ABA strongly opposed the Proposed Rule's requirements related to cross-border transactions as unworkable for several reasons including its reliance on foreign correspondents to enforce ambiguous U.S. laws, the inability to screen and block restricted transactions, and the problems associated with transactions that flow through several banks without contractual arrangements with the U.S. bank making it impossible to rely on established agreements on payments protocol. The Final Rule exempts outbound cross-border credit transactions (ACH credits and wire transfers) processed U.S. financial institutions. This change was made in recognition that there is no practical method for blocking these transactions. However, the Final Rule does not exempt cross-border debit transactions, customers receiving ACH debits or checks.

The Final Rule contains a new definition "actual knowledge" that will be used to determine when a financial institution, upon learning of a customer conducting restricted transactions, must rely on established procedures. ABA had opposed the term used in the Proposed Rule, "becomes aware," as being too vague.

The final rule:

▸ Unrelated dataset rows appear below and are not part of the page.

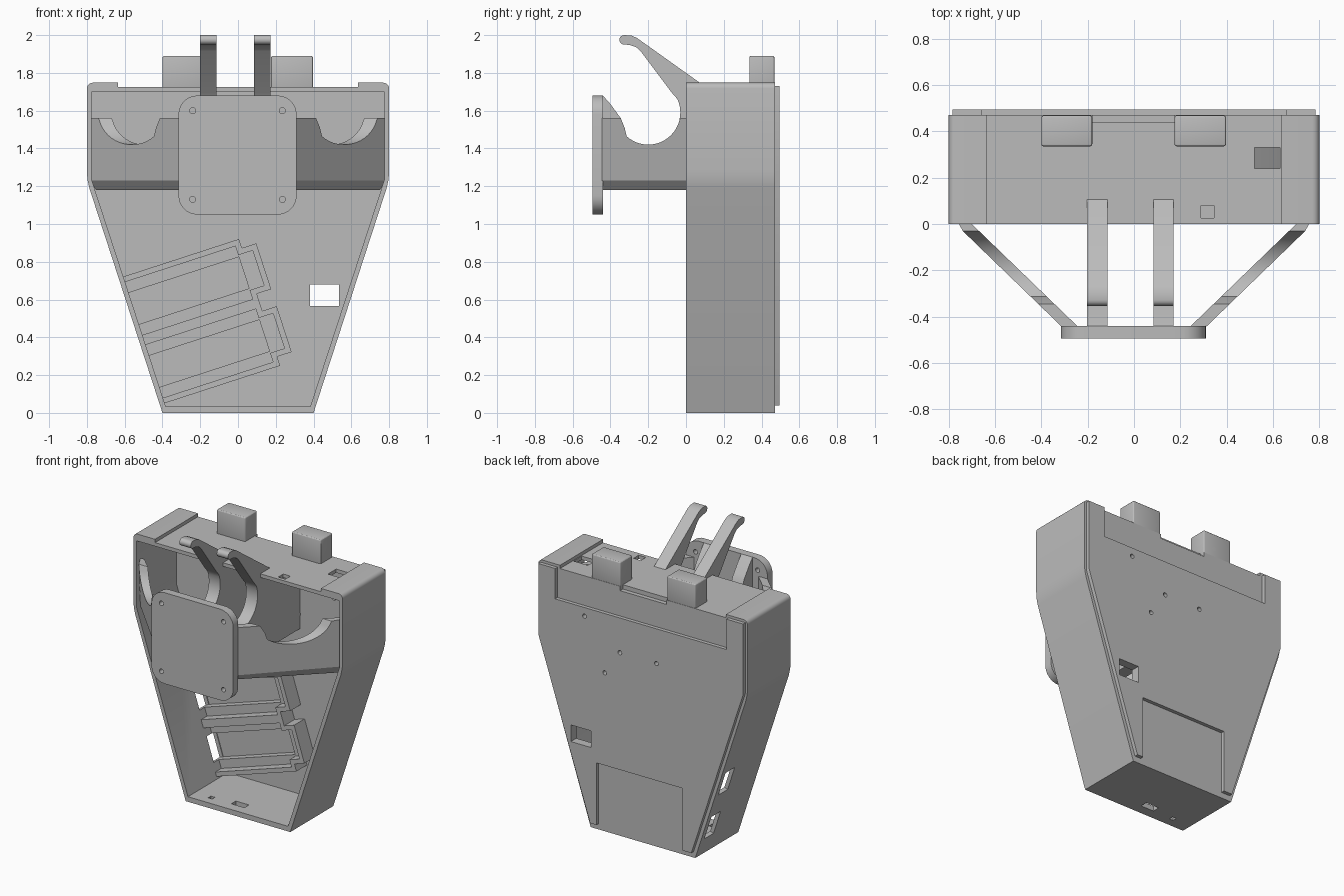
import bpy, bmesh, math
from mathutils import Vector

cube = bpy.data.objects.get("Cube")
if cube:
    bpy.data.objects.remove(cube, do_unlink=True)

grey = bpy.data.materials.new("plain_grey")
grey.use_nodes = True
grey.diffuse_color = (0.5, 0.5, 0.5, 1)
grey.node_tree.nodes["Principled BSDF"].inputs["Base Color"].default_value = (0.5, 0.5, 0.5, 1)


def along_y(p, t):
    return Vector((p[0], t, p[1]))


def along_x(p, t):
    return Vector((t, p[0], p[1]))


# Local frame of the slanted side wall: u points inward, v runs up the wall
TILT = math.atan2(0.4, 1.23)


def along_wall(p, t):
    c, s = math.cos(TILT), math.sin(TILT)
    return Vector((-0.4 + p[0] * c - p[1] * s, t, p[0] * s + p[1] * c))


def prism(name, pts, a, b, place=along_y):
    """Extrude a 2D outline between two depths; place() maps it to 3D."""
    bm = bmesh.new()
    ends = [[bm.verts.new(place(p, t)) for p in pts] for t in (a, b)]
    bm.faces.new(ends[0])
    bm.faces.new(ends[1][::-1])
    n = len(pts)
    for i in range(n):
        j = (i + 1) % n
        bm.faces.new((ends[0][i], ends[1][i], ends[1][j], ends[0][j]))
    bmesh.ops.recalc_face_normals(bm, faces=bm.faces)
    mesh = bpy.data.meshes.new(name)
    bm.to_mesh(mesh)
    bm.free()
    mesh.materials.append(grey)
    obj = bpy.data.objects.new(name, mesh)
    bpy.context.collection.objects.link(obj)
    return obj


def rect(x0, x1, z0, z1):
    return [(x0, z0), (x1, z0), (x1, z1), (x0, z1)]


def arc(cx, cz, r, start, end, steps):
    angles = [math.radians(start + (end - start) * i / steps) for i in range(steps + 1)]
    return [(cx + r * math.cos(a), cz + r * math.sin(a)) for a in angles]


def disc(x, z, r):
    return arc(x, z, r, 0, 337.5, 15)


def mirrored(half):
    """Complete a right-hand half outline with its mirror image."""
    return half + [(-x, z) for x, z in reversed(half)]


def apply(obj, mod):
    with bpy.context.temp_override(object=obj, active_object=obj):
        bpy.ops.object.modifier_apply(modifier=mod.name)


def cut(targets, cutter):
    cutter.hide_render = True
    for obj in targets:
        mod = obj.modifiers.new("cut", "BOOLEAN")
        mod.operation = "DIFFERENCE"
        mod.solver = "EXACT"
        mod.object = cutter
        apply(obj, mod)
    bpy.data.objects.remove(cutter, do_unlink=True)


def bevel(obj, width):
    mod = obj.modifiers.new("bevel", "BEVEL")
    mod.width = width
    mod.segments = 3
    apply(obj, mod)


# Housing: tapered open-front box with raised top corners
outline = mirrored([(0.4, 0), (0.787, 1.19), (0.797, 1.235), (0.8, 1.28)]
                   + arc(0.77, 1.718, 0.03, 0, 90, 5) + [(0.635, 1.748), (0.635, 1.725)])
housing = prism("housing", outline, 0, 0.47)
inner = mirrored([(0.383, 0.035), (0.775, 1.235), (0.775, 1.70)])
cut([housing], prism("cavity", inner, -0.1, 0.435))

# Back plate with a shallow panel opening below and a wide notch at the top
back = ([(0.34, 0.04), (0.387, 0.04), (0.783, 1.24), (0.783, 1.73), (0.655, 1.73), (0.655, 1.52)]
        + [(-0.655, 1.52), (-0.655, 1.73), (-0.783, 1.73), (-0.783, 1.24), (-0.387, 0.04)]
        + [(-0.32, 0.04), (-0.32, 0.47), (0.34, 0.47)])
back_plate = prism("back_plate", back, 0.46, 0.495)

# Openings through the back
cut([housing, back_plate], prism("window", rect(0.38, 0.535, 0.565, 0.68), 0.3, 0.6))
for x, z in [(0.43, 1.46), (0.16, 1.28), (-0.12, 1.28), (0.275, 1.11)]:
    cut([housing, back_plate], prism("screw_hole", disc(x, z, 0.015), 0.3, 0.6))

# Openings through the top and the floor: x range, y range, z range
for x0, x1, y0, y1, z0, z1 in [
        (0.52, 0.63, 0.24, 0.33, 1.6, 1.8), (0.29, 0.345, 0.025, 0.08, 1.6, 1.8),
        (-0.18, 0.175, 0.44, 0.48, 1.695, 1.8),
        (-0.1, 0.0, 0.07, 0.12, -0.1, 0.1), (-0.27, -0.24, 0.06, 0.09, -0.1, 0.1)]:
    cut([housing], prism("opening", rect(x0, x1, z0, z1), y0, y1))

# Tabs on the top rear edge
for side, x0, x1 in [("right", -0.4, -0.18), ("left", 0.175, 0.397)]:
    tab = prism(side + "_top_tab", rect(x0, x1, 1.70, 1.89), 0.335, 0.468)
    bevel(tab, 0.01)

# Front plate with rounded corners and four screw holes
R = 0.1
corners = []
for x, z, start in [(0.21, 1.58, 0), (-0.215, 1.58, 90), (-0.215, 1.15, 180), (0.21, 1.15, 270)]:
    corners += arc(x, z, R, start, start + 90, 8)
front_plate = prism("front_plate", corners, -0.495, -0.44)
for x in (-0.24, 0.235):
    for z in (1.13, 1.60):
        cut([front_plate], prism("plate_hole", disc(x, z, 0.016), -0.6, -0.3))

# Cradle curve shared by the hooks and the arms (y, z)
flare = [(-0.44, 1.68), (-0.40, 1.635), (-0.36, 1.58), (-0.345, 1.56), (-0.325, 1.51)]
scoop = flare + arc(-0.2, 1.59, 0.17, 228, 385, 20)

# Hooks: ribs from the front plate to the back wall, each with a curled tip
tip = [(-0.075, 1.695), (-0.24, 1.915), (-0.265, 1.937), (-0.30, 1.948)]
tip += arc(-0.328, 1.975, 0.025, 270, 90, 8)
tip += [(-0.29, 1.998), (-0.26, 1.985), (0.105, 1.725), (0.12, 1.71), (0.44, 1.71)]
hook = scoop + tip + [(0.44, 1.18), (-0.45, 1.18), (-0.45, 1.68)]
for side, x0 in [("right", -0.202), ("left", 0.084)]:
    prism(side + "_hook", hook, x0, x0 + 0.087, along_x)

# Diagonal side arms: cradle outline sheared outwards, with a bevelled lower edge
arm = [(-0.455, 1.56)] + [p for p in scoop if p[1] <= 1.561]
arm += [(-0.03, 1.56), (0.05, 1.56), (0.05, 1.18), (-0.455, 1.18)]
for side, sign in [("right", -1), ("left", 1)]:
    def sheared(p, t, sign=sign):
        y, z = p
        x = 0.77 + 1.034 * y - (1 - t) * 0.07
        rise = 0.05 * t if z < 1.2 else 0
        return Vector((sign * min(x, 0.782), y, z + rise))
    prism(side + "_arm", arm, 0, 1, sheared)

# Two tilted tray holders on the inside of the back wall
for name, v in [("lower", 0.045), ("upper", 0.395)]:
    parts = [
        ("rail_bottom", 0.02, 0.67, 0.0, 0.03, 0.32),
        ("rail_top", 0.02, 0.67, 0.325, 0.355, 0.32),
        ("end_wall", 0.72, 0.75, 0.05, 0.305, 0.32),
        ("jog_bottom", 0.64, 0.75, 0.05, 0.08, 0.32),
        ("jog_top", 0.64, 0.75, 0.275, 0.305, 0.32),
        ("corner_bottom", 0.64, 0.67, 0.0, 0.08, 0.32),
        ("corner_top", 0.64, 0.67, 0.275, 0.355, 0.32),
        ("ledge_bottom", 0.02, 0.65, 0.03, 0.09, 0.385),
        ("ledge_top", 0.02, 0.65, 0.265, 0.325, 0.385),
        ("ledge_end", 0.64, 0.72, 0.08, 0.275, 0.385)]
    for part, u0, u1, v0, v1, y in parts:
        prism(f"{name}_holder_{part}", rect(u0, u1, v + v0, v + v1), y, 0.44, along_wall)
    slot = rect(-0.1, 0.1, v + 0.09, v + 0.265)
    cut([housing], prism("side_slot", slot, 0.33, 0.43, along_wall))

# Smooth the curved surfaces, keep the edges sharp
bpy.ops.object.select_all(action="DESELECT")
for obj in bpy.context.scene.objects:
    if obj.type == "MESH":
        obj.select_set(True)
        bpy.context.view_layer.objects.active = obj
bpy.ops.object.shade_smooth_by_angle(angle=math.radians(25))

  • Does not contain a definition of "unlawful Internet gambling," leaving the interpretation to state and federal laws.
  • Does not "contemplate" that any federal agency will create a list of businesses known to be involved in unlawful Internet gambling for banks to use in screening transactions.
  • Contains "non-exclusive" sample policies and procedures financial institutions can use during the account opening process to be used to screen for Internet gambling businesses and meet the requirements of a "reasonably designed" system to block or prohibit restricted transactions.
  • Exempts outbound cross-border ACH credits and wire transfers, but retains coverage of inbound cross-border ACH debits and check collections. All card transactions remain subject to the rule.
  • Includes a new definition of "actual knowledge" at the request of ABA and others, replacing the proposed term "becomes aware" of a business conducting prohibited transactions.
  • Revises the definition of "restricted transaction" to cover only funds being sent to a gambling entity, not funds being sent to the gambler.
  • Clarifies that a payment system participant can rely on a written statement from a payment system operator, such as Visa or MasterCard, that they have established policies and procedures in place to block payments. This would eliminate the requirement in the proposed rule that would have required each participant to analyze the card systems procedures.
  • Allows, but does not require, that card networks create merchant codes for different gambling transactions.
  • Allows banks to "overblock" all gambling transactions.

2007 Regulations Chart
ABA's UIGEA Analysis Table
Proposed Rule
Final Rule
Comment Letter